• _Task directions_: For the records below, report how many lines include the word "name". Only the number should appear.

━━ Supplied material

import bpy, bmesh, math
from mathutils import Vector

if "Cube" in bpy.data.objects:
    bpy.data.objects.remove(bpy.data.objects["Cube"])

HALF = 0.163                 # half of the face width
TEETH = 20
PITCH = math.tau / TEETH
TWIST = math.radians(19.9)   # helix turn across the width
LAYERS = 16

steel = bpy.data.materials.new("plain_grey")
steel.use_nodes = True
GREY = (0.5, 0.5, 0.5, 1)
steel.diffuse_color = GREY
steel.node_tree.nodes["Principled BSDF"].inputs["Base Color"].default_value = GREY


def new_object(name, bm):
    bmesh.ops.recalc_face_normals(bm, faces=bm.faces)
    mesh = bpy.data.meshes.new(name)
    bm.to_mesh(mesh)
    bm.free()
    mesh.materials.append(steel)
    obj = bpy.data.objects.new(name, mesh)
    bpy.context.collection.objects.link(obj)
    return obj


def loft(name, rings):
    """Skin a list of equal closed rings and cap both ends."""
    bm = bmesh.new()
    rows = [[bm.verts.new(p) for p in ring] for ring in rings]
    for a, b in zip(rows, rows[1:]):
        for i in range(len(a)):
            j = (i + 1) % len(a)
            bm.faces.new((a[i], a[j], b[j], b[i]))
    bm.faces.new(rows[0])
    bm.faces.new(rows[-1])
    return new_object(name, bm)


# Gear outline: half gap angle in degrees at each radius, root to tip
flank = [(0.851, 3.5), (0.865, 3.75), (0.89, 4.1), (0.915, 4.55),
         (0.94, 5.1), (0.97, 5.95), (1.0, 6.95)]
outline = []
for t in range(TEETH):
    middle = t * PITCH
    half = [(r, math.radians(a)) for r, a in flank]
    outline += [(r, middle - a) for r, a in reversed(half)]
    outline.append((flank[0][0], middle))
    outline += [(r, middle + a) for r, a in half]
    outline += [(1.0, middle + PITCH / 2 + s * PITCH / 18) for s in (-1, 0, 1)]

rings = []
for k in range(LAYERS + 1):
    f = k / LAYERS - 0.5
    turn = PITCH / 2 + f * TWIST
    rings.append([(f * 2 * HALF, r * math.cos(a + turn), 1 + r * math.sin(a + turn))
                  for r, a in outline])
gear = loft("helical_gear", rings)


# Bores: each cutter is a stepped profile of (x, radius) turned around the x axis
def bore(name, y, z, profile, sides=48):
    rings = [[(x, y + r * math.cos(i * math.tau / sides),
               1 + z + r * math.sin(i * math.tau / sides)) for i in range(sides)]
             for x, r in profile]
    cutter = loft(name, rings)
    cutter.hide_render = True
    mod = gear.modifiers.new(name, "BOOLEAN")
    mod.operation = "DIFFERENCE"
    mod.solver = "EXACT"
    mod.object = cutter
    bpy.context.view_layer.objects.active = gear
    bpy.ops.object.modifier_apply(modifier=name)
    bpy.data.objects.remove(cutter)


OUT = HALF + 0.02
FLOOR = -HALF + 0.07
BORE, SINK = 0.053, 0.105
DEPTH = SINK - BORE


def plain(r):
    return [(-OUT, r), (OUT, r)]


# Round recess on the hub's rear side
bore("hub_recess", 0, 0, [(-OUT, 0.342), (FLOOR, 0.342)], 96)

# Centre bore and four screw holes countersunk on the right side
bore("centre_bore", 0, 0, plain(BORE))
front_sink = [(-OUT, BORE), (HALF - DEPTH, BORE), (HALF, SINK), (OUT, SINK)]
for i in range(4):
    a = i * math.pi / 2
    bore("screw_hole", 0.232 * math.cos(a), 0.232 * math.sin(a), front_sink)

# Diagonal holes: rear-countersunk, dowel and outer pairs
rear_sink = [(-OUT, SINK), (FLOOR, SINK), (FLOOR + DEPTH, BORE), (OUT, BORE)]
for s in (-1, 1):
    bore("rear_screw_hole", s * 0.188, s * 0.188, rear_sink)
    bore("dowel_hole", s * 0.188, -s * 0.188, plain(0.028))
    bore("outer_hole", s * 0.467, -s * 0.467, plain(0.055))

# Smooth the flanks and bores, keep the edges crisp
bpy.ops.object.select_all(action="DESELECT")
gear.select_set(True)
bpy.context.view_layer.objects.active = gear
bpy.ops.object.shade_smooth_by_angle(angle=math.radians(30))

━━━━

• _Answer box_: 9